Figure $$\PageIndex{3}$$ shows the accepted format for presentation of an NMR spectrum in which 0 ppm is to the far right and 10 ppm is to the far left. Resonances to the right in the spectrum are said to be upfield, more highly shielded, absorb at a lower frequency, and therefore have a smaller energy gap between the ground and excited spin state. Resonances to the left in the spectrum are said to be downfield, more highly deshielded, absorb at a higher frequency, and therefore have a larger energy gap between the ground and excited spin state.

Figure $$\PageIndex{3}$$. NMR scale in ppm identifying the downfield/upfield, deshielded/shielded, higher/lower frequency and higher/lower energy regions.

An important consideration is whether anything happens to the magnitude of Be for a particular nucleus when BAPPL is changed. Altering the applied magnetic field ends up altering the rate at which the electrons circulate about the nucleus. At higher values of BAPPL, the electrons circulate faster with the result of a proportionally larger value of Be. This means that a resonance with a chemical shift of 1 ppm on a 400 MHz NMR spectrometer has a chemical shift of 1 ppm on a 100 MHz or 600 MHz spectrometer.

Example $$\PageIndex{4}$$

What is different as BAPPL is varied?

Solution

If we consider a resonance at 1 ppm on a 600 MHz, it would be calculated as shown in Eq 10.

$\delta = \dfrac{\textrm{600,000,600}-\textrm{600,000,000}}{\textrm{600,000,000}} \times 10^6= \dfrac{600}{\textrm{600,000,000}} \times 10^6=1\: ppm \label{10}$

Note that a 600 MHz spectrometer has 600 Hz in a ppm. From earlier we determined that a 400 MHz spectrometer has 400 Hz in a ppm.

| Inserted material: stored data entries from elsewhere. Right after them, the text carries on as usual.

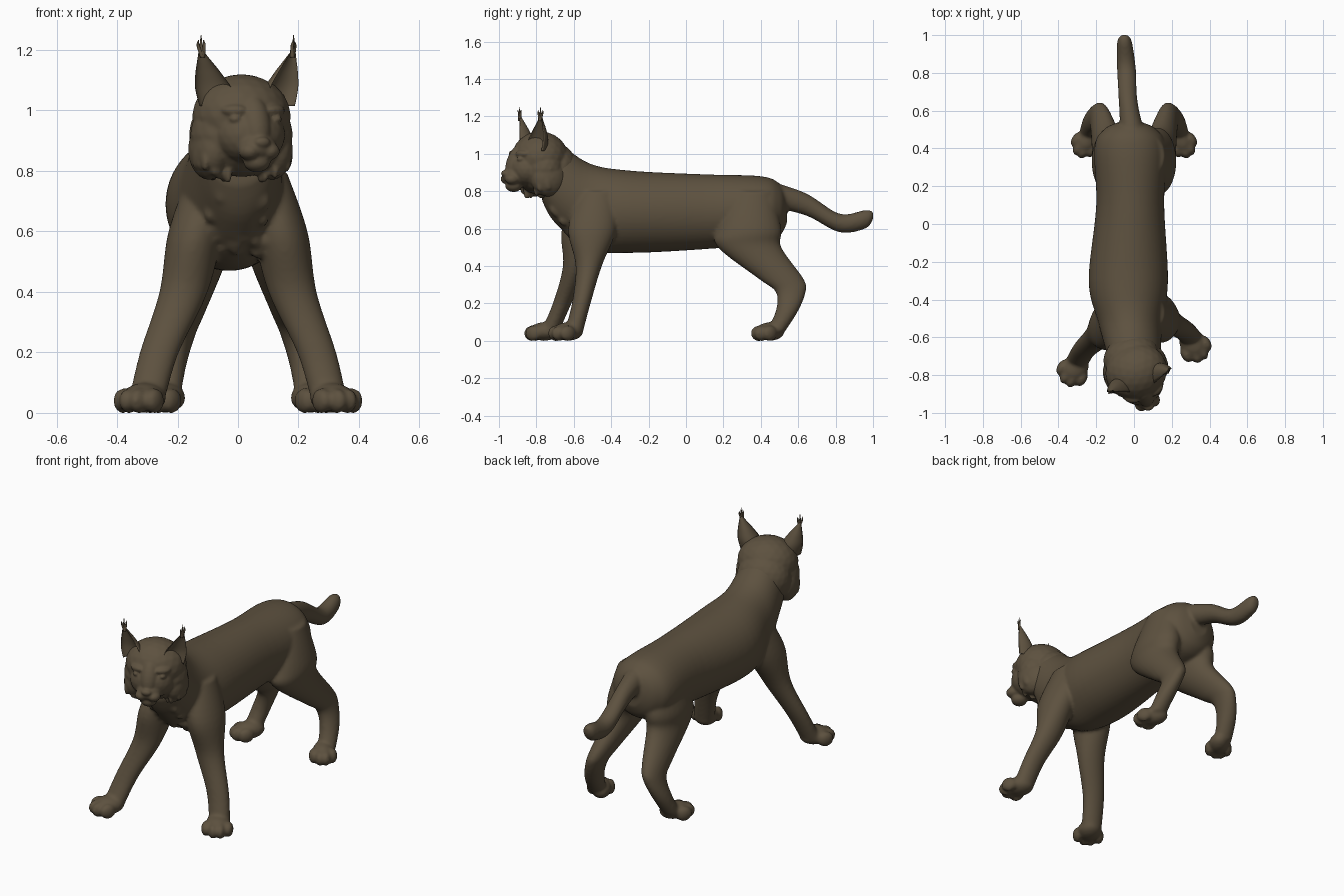
import bpy, bmesh, math, random
from mathutils import Matrix, Vector

random.seed(4)
if "Cube" in bpy.data.objects:
    bpy.data.objects.remove(bpy.data.objects["Cube"])

COLOUR = (.11, .083, .05, 1)
fur = bpy.data.materials.new("dark brown fur")
fur.use_nodes = True
fur.diffuse_color = COLOUR
shader = fur.node_tree.nodes["Principled BSDF"]
shader.inputs["Base Color"].default_value = COLOUR
shader.inputs["Roughness"].default_value = .9


def spline(rows, steps):
    """Catmull-Rom interpolation through rows of numbers."""
    vectors = [Vector(row) for row in rows]
    padded = [vectors[0], *vectors, vectors[-1]]
    smooth = []
    for before, start, end, after in zip(padded, padded[1:], padded[2:], padded[3:]):
        leave, arrive = (end - before) / 2, (after - start) / 2
        for step in range(steps):
            t = step / steps
            ease = t * t * (3 - 2 * t)
            smooth.append(start * (1 - ease) + end * ease
                          + leave * t * (1 - t) ** 2 - arrive * t * t * (1 - t))
    return smooth + [vectors[-1]]


def loft(bm, rows, upright=True, sides=28, dent=None):
    """Tube of ellipses: centre x, y, z, half width, half depth (or half height)."""
    rings = []
    for x, y, z, width, depth in spline(rows, steps=6):
        ring = []
        for k in range(sides):
            angle = math.tau * k / sides
            across, along = width * math.cos(angle), depth * math.sin(angle)
            if dent and along < 0:
                along *= -dent
            offset = (across, along, 0) if upright else (across, 0, along)
            ring.append(bm.verts.new(Vector((x, y, z)) + Vector(offset)))
        rings.append(ring)
    faces = [bm.faces.new(rings[0]), bm.faces.new(rings[-1][::-1])]
    for low, high in zip(rings, rings[1:]):
        for k in range(sides):
            faces.append(bm.faces.new((low[k - 1], high[k - 1], high[k], low[k])))
    bmesh.ops.recalc_face_normals(bm, faces=faces)


def blob(bm, centre, radii, turn=0, tilt=0):
    """Ellipsoid, tilted about X and then turned about Z."""
    matrix = (Matrix.Translation(centre) @ Matrix.Rotation(turn, 4, "Z")
              @ Matrix.Rotation(tilt, 4, "X") @ Matrix.Diagonal((*radii, 1)))
    bmesh.ops.create_icosphere(bm, subdivisions=3, radius=1, matrix=matrix)


def pair(bm, centre, radii, turn=0):
    """Two mirrored ellipsoids."""
    x, y, z = centre
    for side in (1, -1):
        blob(bm, (side * x, y, z), radii, side * turn)


def paw(bm, x, y, turn, spread):
    """Pad with four toes pointing along the turned -y direction."""
    base, spin = Vector((x, y, .05)), Matrix.Rotation(turn, 3, "Z")
    blob(bm, base, (spread * 1.7, .085, .05), turn)
    for place in (-1.5, -.5, .5, 1.5):
        ahead = .07 - .015 * place ** 2
        toe = spin @ Vector((place * spread, -ahead, -.01))
        blob(bm, base + toe, (.027, .045, .042), turn)


def finish(name, bm, place=Matrix()):
    """Turn the mesh data into a smooth, coloured object."""
    mesh = bpy.data.meshes.new(name)
    bm.to_mesh(mesh)
    bm.free()
    mesh.materials.append(fur)
    mesh.shade_smooth()
    obj = bpy.data.objects.new(name, mesh)
    bpy.context.collection.objects.link(obj)
    obj.matrix_world = place
    return obj


def fuse(obj, voxel, rounds):
    """Melt overlapping volumes into one soft skin."""
    remesh = obj.modifiers.new("Fuse", "REMESH")
    remesh.mode = "VOXEL"
    remesh.voxel_size = voxel
    remesh.use_smooth_shade = True
    soften = obj.modifiers.new("Soften", "SMOOTH")
    soften.factor = .5
    soften.iterations = rounds


# Torso and neck, from rump to throat
body = bmesh.new()
loft(body, [(-.02, .54, .7, .06, .07), (-.02, .5, .7, .14, .14), (-.02, .4, .7, .19, .18),
            (-.02, .1, .69, .18, .2), (-.03, -.3, .69, .21, .22), (-.02, -.52, .72, .17, .23),
            (0, -.7, .85, .14, .22), (0, -.77, .9, .12, .15)], upright=False, sides=48)

# Tail
loft(body, [(0, .43, .79, .07, .07), (-.03, .64, .73, .05, .06), (-.04, .82, .63, .05, .05),
            (-.05, .96, .65, .04, .05), (-.05, 1, .67, .02, .02)], upright=False)

front_leg = [(.09, -.47, .8, .07, .1), (.14, -.5, .6, .09, .13), (.18, -.52, .4, .08, .07),
             (.26, -.56, .2, .065, .05), (.3, -.6, .05, .06, .05)]
hind_leg = [(.1, .36, .8, .06, .1), (.12, .34, .6, .1, .17), (.13, .34, .5, .09, .17),
            (.17, .51, .33, .06, .12), (.19, .56, .26, .05, .08), (.22, .54, .16, .05, .06),
            (.24, .48, .05, .05, .05)]

# Mirrored legs; the right front one reaches further forward towards the ground
for side, reach in ((1, 0), (-1, .17)):
    loft(body, [(side * x, y - reach * (.8 - z), z, width, depth)
                for x, y, z, width, depth in front_leg])
    paw(body, side * .31, -.63 - reach * .75, side * math.radians(30), spread=.04)
    loft(body, [(side * x, y, z, width, depth) for x, y, z, width, depth in hind_leg])
    paw(body, side * .24, .45, side * math.radians(35), spread=.033)

# Ragged chest fur
for lock in range(30):
    x, rise = random.uniform(-.1, .1), random.uniform(0, .2)
    blob(body, (x, abs(x) / 4 - .85 * rise - .58, rise + .53), (.02, .024, .03), tilt=.5)
fuse(finish("body", body), voxel=.009, rounds=7)

# Head, turned towards its left and flowing back into the neck
facing = Matrix.Translation((.015, -.79, .95)) @ Matrix.Rotation(math.radians(20), 4, "Z")
head = bmesh.new()
blob(head, (0, .01, .03), (.165, .15, .14))
blob(head, (0, .01, -.03), (.175, .13, .14))
blob(head, (0, .09, -.03), (.15, .12, .14))
blob(head, (0, -.07, -.03), (.12, .1, .1))

# Muzzle, nose bridge, chin and nose
blob(head, (0, -.12, -.07), (.07, .08, .055))
blob(head, (0, -.125, .01), (.05, .05, .1), tilt=-.4)
blob(head, (0, -.14, -.12), (.045, .045, .035))
blob(head, (0, -.19, -.055), (.028, .02, .018))

# Whisker pads, brows, eyes and cheek ruff
pair(head, (.034, -.16, -.085), (.036, .04, .03))
pair(head, (.07, -.115, .05), (.045, .026, .02), turn=.5)
pair(head, (.072, -.125, .022), (.02, .022, .014))
pair(head, (.11, .02, -.08), (.065, .1, .1))

# Ragged locks along the jaw
for side in (1, -1):
    for lock in range(16):
        inward = lock / 16
        blob(head, (side * (.16 - inward / 10), random.uniform(-.04, .07), -.1 - inward / 20),
             (.014, .024, .045), tilt=random.uniform(-.4, .3))
fuse(finish("head", head, facing), voxel=.006, rounds=6)

# Cupped ears with forked tufts
for side, label in ((1, "left"), (-1, "right")):
    place = (facing @ Matrix.Translation((side * .125, -.06, .125))
             @ Matrix.Rotation(side * .35, 4, "Z"))
    ear = bmesh.new()
    loft(ear, [(side * (height / 3), 0, height, width, width * 1.2) for height, width in
               ((-.06, .066), (0, .06), (.05, .042), (.09, .023), (.125, .006))], dent=.55)
    finish(label + "_ear", ear, place)
    tuft = bmesh.new()
    for lean in (-1, 0, 1):
        loft(tuft, [(side * .035, 0, .1, .008, .008),
                    (side * .04 + lean * .01, lean * .005, .14, .005, .005),
                    (side * .04 + lean * .008, lean * .01, .175 - abs(lean) / 60, .001, .001)],
             sides=8)
    finish(label + "_ear_tuft", tuft, place)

So instruments with larger magnets have more Hertz in a ppm.

There are also some unusual shielding effects that occur in compounds with double bonds and aromatic rings. In these cases, the electrons move in a specific circulation pattern in an applied magnetic field. The result of this circulation pattern is that nuclei positioned at the exterior of a double bond or phenyl ring are highly deshielded, whereas nuclei positioned over the double bond or aryl ring are highly shielded (Figure $$\PageIndex{4}$$). The structure of norbornene is also shown in Figure $$\PageIndex{4}$$. In norbornene, the hydrogen atom represented as HA is shielded relative to that of HM because it is over the double bond. The hydrogen atoms represented as HX are deshielded given their position on the double bond. Many alkene hydrogen resonances occur in the range of 5-7 ppm. Many aromatic hydrogen resonances occur in the range of 7-8 ppm. These alkenyl and aryl hydrogen atoms are more highly deshielded than would be expected because of the specific circulation pattern of the electrons.

Figure $$\PageIndex{4}$$: Representations showing that hydrogen atoms positioned at the exterior of a double bond and aryl ring are highly deshielded whereas those positioned over a double bond or aryl ring are highly shielded. This can be used to explain the unusual shielding of the HA hydrogen and deshielding of the HX hydrogens in norbornene.

Electron Shielding is shared under a not declared license and was authored, remixed, and/or curated by Thomas Wenzel.